Next was a quick stop off at Dunluce castle, a great location featuring a castle perched on a cliff stack, linked by bridge to the cliff top. It’s possible to walk around the paid site and check out the castle from below, along with the ‘mermaid cave’ underneath the castle. The way it is makes it feel like I could be in Game of Thrones, an impressive castle in an impressive location.
Balintoy Harbour is a very picturesque little port, nestled in the natural alcove created in the rocks the harbour is built in and on this existing safe zone. Again it’s popularity somewhat mars the experience, but it’s still wonderfully pretty, and is another Game of Thrones filming location. We were hoping to try the cafe, but it had just started to rain, and there simply wasn’t space for all the tourists to cram in there together.
We drove on to the Carrick-A-Rede bridge but the weather and price put us off somewhat. The NT seems to really embracing the popularity of these sites and maximising their profits as well. It would be nice to see them charging a more reasonable amount.
The final stop on our tour were the Dark Hedges, a popular stop before GoT featured them, and an even more popular stop now. However, it was surprisingly quiet. It only takes a minute or two to get a decent pic, and there’s not much more to it than that. It’s far from the coast though, and it looks really cool, so check it out.

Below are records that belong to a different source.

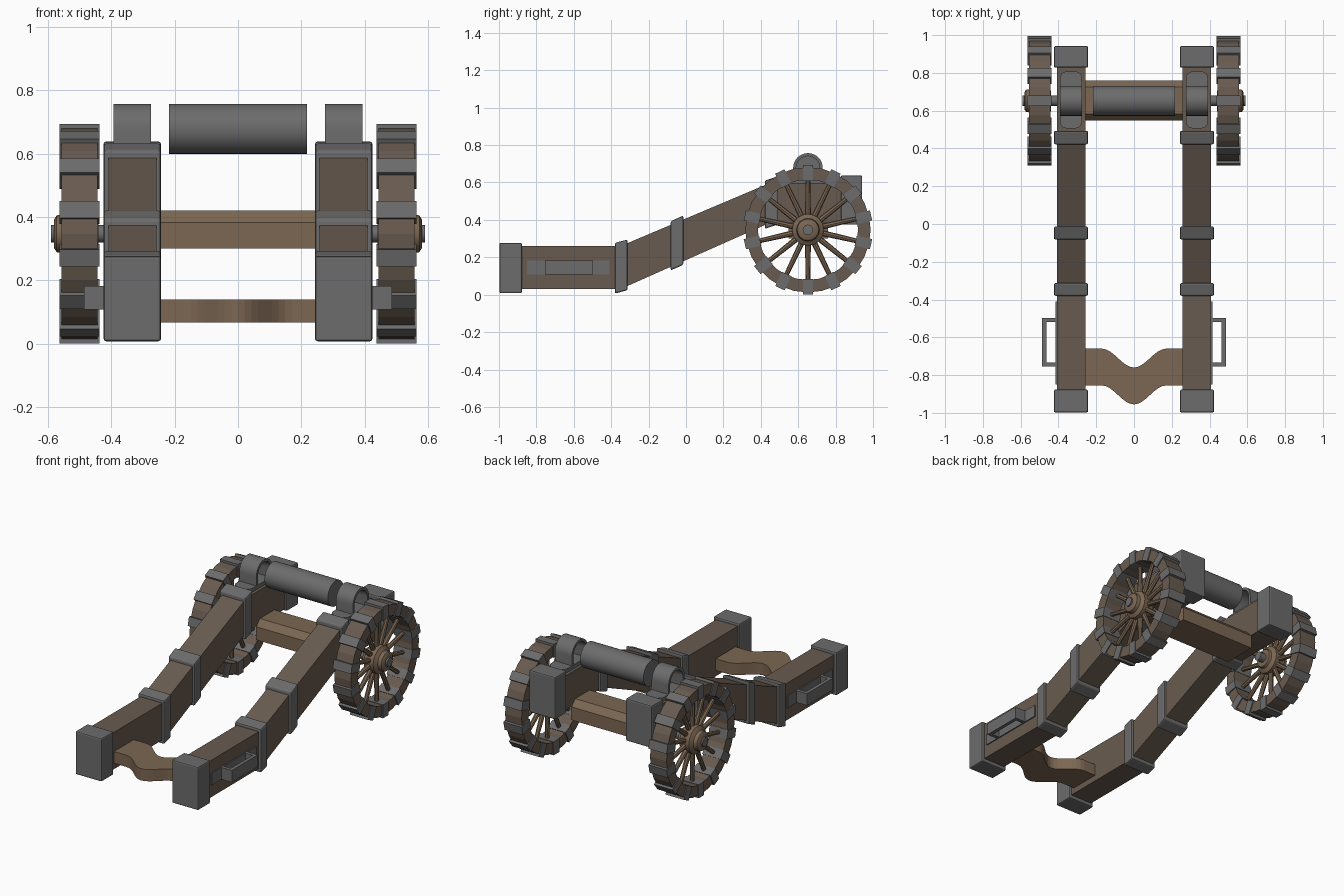
import bpy, bmesh
from math import pi, sin, cos
from mathutils import Matrix, Vector

if "Cube" in bpy.data.objects:
    bpy.data.objects.remove(bpy.data.objects["Cube"])


def material(name, rgb):
    m = bpy.data.materials.new(name)
    m.diffuse_color = (*rgb, 1)
    m.use_nodes = True
    m.node_tree.nodes["Principled BSDF"].inputs["Base Color"].default_value = m.diffuse_color
    return m


WOOD = material("dark_wood", (0.14, 0.105, 0.08))
WARM = material("warm_wood", (0.20, 0.135, 0.085))
IRON = material("iron", (0.15, 0.15, 0.15))


def finish(bm, name, mat, bevel=0, smooth=False):
    bmesh.ops.recalc_face_normals(bm, faces=bm.faces)
    me = bpy.data.meshes.new(name)
    bm.to_mesh(me)
    bm.free()
    me.materials.append(mat)
    ob = bpy.data.objects.new(name, me)
    bpy.context.collection.objects.link(ob)
    if bevel:
        b = ob.modifiers.new("bevel", 'BEVEL')
        b.width, b.segments = bevel, 2
    if smooth:
        bpy.ops.object.select_all(action='DESELECT')
        ob.select_set(True)
        bpy.context.view_layer.objects.active = ob
        bpy.ops.object.shade_smooth_by_angle(angle=0.6)
    return ob


def add_prism(bm, pts, depth):
    """Close a loop of 3D points and extrude it along depth."""
    f = bm.faces.new([bm.verts.new(p) for p in pts])
    r = bmesh.ops.extrude_face_region(bm, geom=[f])
    bmesh.ops.translate(bm, vec=depth,
                        verts=[v for v in r['geom'] if isinstance(v, bmesh.types.BMVert)])


def side_prism(name, yz, x0, x1, mat, **kw):
    bm = bmesh.new()
    add_prism(bm, [(x0, y, z) for y, z in yz], (x1 - x0, 0, 0))
    return finish(bm, name, mat, **kw)


def top_prism(name, xy, z0, z1, mat, **kw):
    bm = bmesh.new()
    add_prism(bm, [(x, y, z0) for x, y in xy], (0, 0, z1 - z0))
    return finish(bm, name, mat, **kw)


def lathe_x(name, profile, n, mat, closed=False, smooth=False):
    """Spin (x, radius) points around the wheel axis."""
    bm = bmesh.new()
    rings = [[bm.verts.new((x, CY + r * sin(2 * pi * i / n), CZ + r * cos(2 * pi * i / n)))
              for i in range(n)] for x, r in profile]
    pairs = list(zip(rings, rings[1:])) + ([(rings[-1], rings[0])] if closed else [])
    for a, b in pairs:
        for i in range(n):
            j = (i + 1) % n
            bm.faces.new((a[i], a[j], b[j], b[i]))
    if not closed:
        bm.faces.new(rings[0])
        bm.faces.new(rings[-1])
    return finish(bm, name, mat, smooth=smooth)


def mirrored(ob):
    c = ob.copy()
    c.data = ob.data.copy()
    c.data.transform(Matrix.Scale(-1, 4, (1, 0, 0)))
    c.data.flip_normals()
    c.name = ob.name + "_left"
    bpy.context.collection.objects.link(c)


CY, CZ, N = 0.652, 0.347, 14
pair = []

# side rails with kinked profile
pair.append(side_prism("side_rail", [
    (-0.97, 0.03), (-0.35, 0.03), (0.45, 0.385), (0.92, 0.385),
    (0.92, 0.598), (0.45, 0.598), (-0.35, 0.26), (-0.97, 0.26)], 0.257, 0.408, WOOD))

# iron end caps and straps: y0, y1, bottom at y0, top at y0, rise
for name, y0, y1, b, t, rise in [
        ("rear_cap", -0.998, -0.877, 0.008, 0.277, 0), ("front_cap", 0.828, 0.942, 0.374, 0.638, 0),
        ("rear_strap", -0.38, -0.313, 0.006, 0.277, 0.018),
        ("middle_strap", -0.082, -0.014, 0.13, 0.393, 0.03),
        ("front_strap", 0.422, 0.493, 0.352, 0.61, 0.024)]:
    pair.append(side_prism(name, [(y0, b), (y1, b + rise), (y1, t + rise), (y0, t)],
                           0.243, 0.424, IRON, bevel=0.008))

# carrying handle with back plate
pair.append(side_prism("handle_plate", [(-0.85, 0.108), (-0.41, 0.108), (-0.41, 0.182), (-0.85, 0.182)],
                       0.404, 0.415, IRON))
pair.append(top_prism("handle", [
    (0.41, -0.755), (0.486, -0.755), (0.486, -0.498), (0.41, -0.498),
    (0.41, -0.52), (0.464, -0.52), (0.464, -0.733), (0.41, -0.733)], 0.108, 0.182, IRON))

# trunnion cap: arched strap over a flange with rounded ends
R, AZ = 0.079, 0.678
arc = [(R * cos(pi * i / 16), AZ + R * sin(pi * i / 16)) for i in range(17)]
r = R - 0.016
inner = [(r * cos(pi * i / 16), AZ + r * sin(pi * i / 16)) for i in range(17)]
loop = [(R, 0.59)] + arc + [(-R, 0.59), (-r, 0.59)] + inner[::-1] + [(r, 0.59)]
pair.append(side_prism("trunnion_strap", [(CY + y, z) for y, z in loop], 0.275, 0.392, IRON, smooth=True))
flange = []
for cx, cy, a0 in [(0.356, 0.772, 0), (0.311, 0.772, 90), (0.311, 0.542, 180), (0.356, 0.542, 270)]:
    flange += [(cx + 0.036 * cos((a0 + k * 22.5) * pi / 180),
                cy + 0.036 * sin((a0 + k * 22.5) * pi / 180)) for k in range(5)]
pair.append(top_prism("trunnion_flange", flange, 0.59, 0.622, IRON))

# wheel rim and hub
pair.append(lathe_x("wheel_rim", [(0.443, 0.268), (0.443, 0.335), (0.557, 0.335), (0.557, 0.268)],
                    2 * N, WOOD, closed=True))
pair.append(lathe_x("wheel_hub", [
    (0.44, 0.055), (0.455, 0.06), (0.47, 0.085), (0.535, 0.085), (0.55, 0.062), (0.572, 0.058), (0.58, 0.045)],
    16, WARM, smooth=True))
pair.append(lathe_x("axle_end", [(0.40, 0.028), (0.59, 0.028)], 12, IRON, smooth=True))

# spokes and rim clamps
spokes, clamps = bmesh.new(), bmesh.new()
for i in range(N):
    turn = Matrix.Translation((0.5, CY, CZ)) @ Matrix.Rotation(2 * pi * i / N, 4, 'X')
    bmesh.ops.create_cone(spokes, cap_ends=True, segments=8, radius1=0.016, radius2=0.012, depth=0.23,
                          matrix=turn @ Matrix.Translation((0, 0, 0.175)))
    bmesh.ops.create_cube(clamps, size=1, matrix=turn @ Matrix.Translation((0, 0, 0.304))
                          @ Matrix.Diagonal((0.126, 0.055, 0.084, 1)))
pair.append(finish(spokes, "wheel_spokes", WARM, smooth=True))
pair.append(finish(clamps, "rim_clamps", IRON))

for ob in pair:
    mirrored(ob)

# axle beam between the rails
side_prism("axle_beam", [(0.548, 0.30), (0.76, 0.30), (0.76, 0.382), (0.725, 0.42),
                         (0.583, 0.42), (0.548, 0.382)], -0.26, 0.26, WARM)

# trunnion cylinder
bm = bmesh.new()
bmesh.ops.create_cone(bm, cap_ends=True, segments=32, radius1=R, radius2=R, depth=0.436,
                      matrix=Matrix.Translation((0, CY, AZ)) @ Matrix.Rotation(pi / 2, 4, 'Y'))
finish(bm, "trunnion_cylinder", IRON, smooth=True)

# rear cross bar with a dip in the middle
dip = [(-0.26, 0)] + [(-0.17 + 0.34 * i / 16, -0.05 * (1 - cos(2 * pi * i / 16))) for i in range(17)] + [(0.26, 0)]
top_prism("rear_cross_bar", [(x, -0.66 + y) for x, y in dip] + [(x, -0.855 + y) for x, y in dip[::-1]],
          0.067, 0.14, WARM)
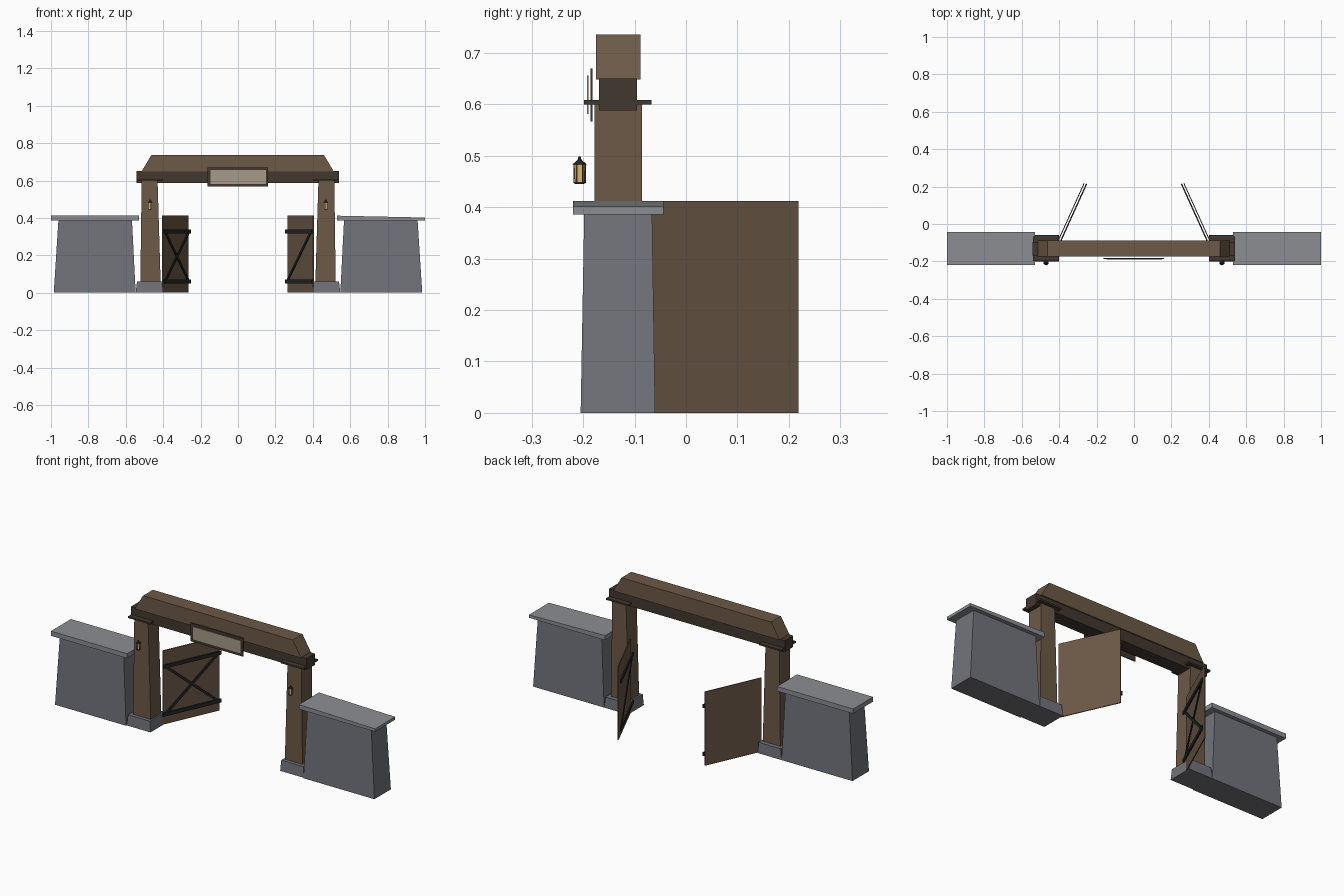
import bpy, bmesh, math
from mathutils import Vector, Matrix

if "Cube" in bpy.data.objects:
    bpy.data.objects.remove(bpy.data.objects["Cube"])


def material(name, rgb):
    m = bpy.data.materials.new(name)
    m.diffuse_color = (*rgb, 1)
    m.use_nodes = True
    m.node_tree.nodes["Principled BSDF"].inputs["Base Color"].default_value = m.diffuse_color
    return m


WOOD = material("wood", (0.15, 0.10, 0.063))
DARK = material("dark_wood", (0.055, 0.04, 0.028))
STONE = material("stone", (0.17, 0.175, 0.20))
CAP = material("cap_stone", (0.26, 0.27, 0.29))
IRON = material("iron", (0.02, 0.02, 0.021))
PANEL = material("sign_panel", (0.38, 0.33, 0.25))
GLOW = material("lantern_glass", (0.75, 0.5, 0.15))


def finish(bm, name, mat, matrix=None):
    if matrix:
        bm.transform(matrix)
    bmesh.ops.recalc_face_normals(bm, faces=bm.faces)
    me = bpy.data.meshes.new(name)
    bm.to_mesh(me)
    bm.free()
    me.materials.append(mat)
    ob = bpy.data.objects.new(name, me)
    bpy.context.collection.objects.link(ob)
    return ob


def block(name, mat, low, high, z0, z1, matrix=None, z1_end=None):
    """Tapered block: low and high are (x0, x1, y0, y1) rectangles; z1_end is the top height at x1."""
    bm = bmesh.new()
    bmesh.ops.create_cube(bm, size=1)
    for v in bm.verts:
        right, back, up = v.co.x > 0, v.co.y > 0, v.co.z > 0
        r = high if up else low
        z = z0
        if up:
            z = z1_end if right and z1_end is not None else z1
        v.co = (r[1] if right else r[0], r[3] if back else r[2], z)
    return finish(bm, name, mat, matrix)


def box(name, mat, x0, x1, y0, y1, z0, z1, matrix=None):
    r = (x0, x1, y0, y1)
    return block(name, mat, r, r, z0, z1, matrix)


def brace(name, a, b, matrix):
    """Flat bar between two (x, z) points on the inner face of a gate."""
    d = Vector((b[0] - a[0], b[1] - a[1]))
    place = Matrix.Translation((a[0], 0, a[1])) @ Matrix.Rotation(-math.atan2(d.y, d.x), 4, 'Y')
    box(name, IRON, 0, d.length, -0.016, -0.011, -0.007, 0.007, matrix @ place)


def cone(name, mat, r1, r2, z0, z1, matrix, sides=6):
    bm = bmesh.new()
    bmesh.ops.create_cone(bm, cap_ends=True, segments=sides, radius1=r1, radius2=r2, depth=z1 - z0)
    bmesh.ops.translate(bm, verts=bm.verts, vec=(0, 0, (z0 + z1) / 2))
    return finish(bm, name, mat, matrix)


for side, s in (("left", -1), ("right", 1)):
    flip = Matrix.Diagonal((s, 1, 1, 1))

    # stone wall, its cap and the post footing
    block(side + "_wall", STONE, (0.547, 0.985, -0.205, -0.06),
          (0.567, 0.96, -0.198, -0.066), 0, 0.39, flip)
    r = (0.53, 1.0, -0.22, -0.044)
    block(side + "_wall_cap", CAP, r, r, 0.386, 0.412, flip, 0.412 if s < 0 else 0.402)
    block(side + "_footing", STONE, (0.40, 0.547, -0.20, -0.06),
          (0.405, 0.54, -0.197, -0.062), 0, 0.06, flip)

    # post and the thin plate on top of it
    block(side + "_post", WOOD, (0.412, 0.523, -0.178, -0.085),
          (0.43, 0.515, -0.178, -0.086), 0.002, 0.60, flip)
    box(side + "_post_plate", DARK, 0.402, 0.54, -0.198, -0.067, 0.60, 0.609, flip)

    # open gate: local x runs from hinge to free edge, local -y is the passage side
    angle = math.atan2(0.303, 0.137)
    gate = flip @ Matrix.Translation((0.405, -0.085, 0)) @ \
        Matrix.Diagonal((-1, 1, 1, 1)) @ Matrix.Rotation(angle, 4, 'Z')
    width = math.hypot(0.137, 0.303)
    box(side + "_gate", WOOD, 0, width, -0.004, 0.001, 0, 0.412, gate)
    for level, z in (("lower", 0.06), ("upper", 0.327)):
        box(f"{side}_gate_{level}_strap", IRON, -0.008, width + 0.003,
            -0.018, -0.011, z - 0.01, z + 0.01, gate)
    brace(side + "_gate_brace", (0.015, 0.32), (width - 0.02, 0.065), gate)
    if s < 0:
        brace(side + "_gate_cross_brace", (0.015, 0.065), (width - 0.02, 0.32), gate)

    # six-sided lantern in front of the post
    lamp = Matrix.Translation((0.47 * s, -0.207, 0))
    cone(side + "_lantern_glass", GLOW, 0.009, 0.0115, 0.449, 0.483, lamp)
    cone(side + "_lantern_base", IRON, 0.010, 0.010, 0.445, 0.449, lamp)
    cone(side + "_lantern_roof", IRON, 0.0145, 0.004, 0.483, 0.492, lamp)
    cone(side + "_lantern_finial", IRON, 0.004, 0.002, 0.491, 0.499, lamp)
    for i in range(6):
        a = math.tau * i / 6
        x, y = 0.011 * math.sin(a), 0.011 * math.cos(a)
        box(f"{side}_lantern_bar_{i + 1}", IRON, x - 0.001, x + 0.001,
            y - 0.001, y + 0.001, 0.447, 0.485, lamp)

# lintel of two stacked beams
box("lower_beam", DARK, -0.543, 0.541, -0.169, -0.095, 0.588, 0.651)
block("upper_beam", WOOD, (-0.515, 0.512, -0.175, -0.089),
      (-0.463, 0.46, -0.175, -0.089), 0.649, 0.736)

# blank sign board with a raised panel
box("sign_board", DARK, -0.162, 0.16, -0.186, -0.182, 0.567, 0.67)
box("sign_panel", PANEL, -0.147, 0.15, -0.193, -0.190, 0.582, 0.656)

From there it was the long haul back through the suburbs of Belfast and down to Dublin. Overall a very good trip, and very good value for money, certainly better value for money than a day tour, although that is booking in advance and splitting costs 3 ways.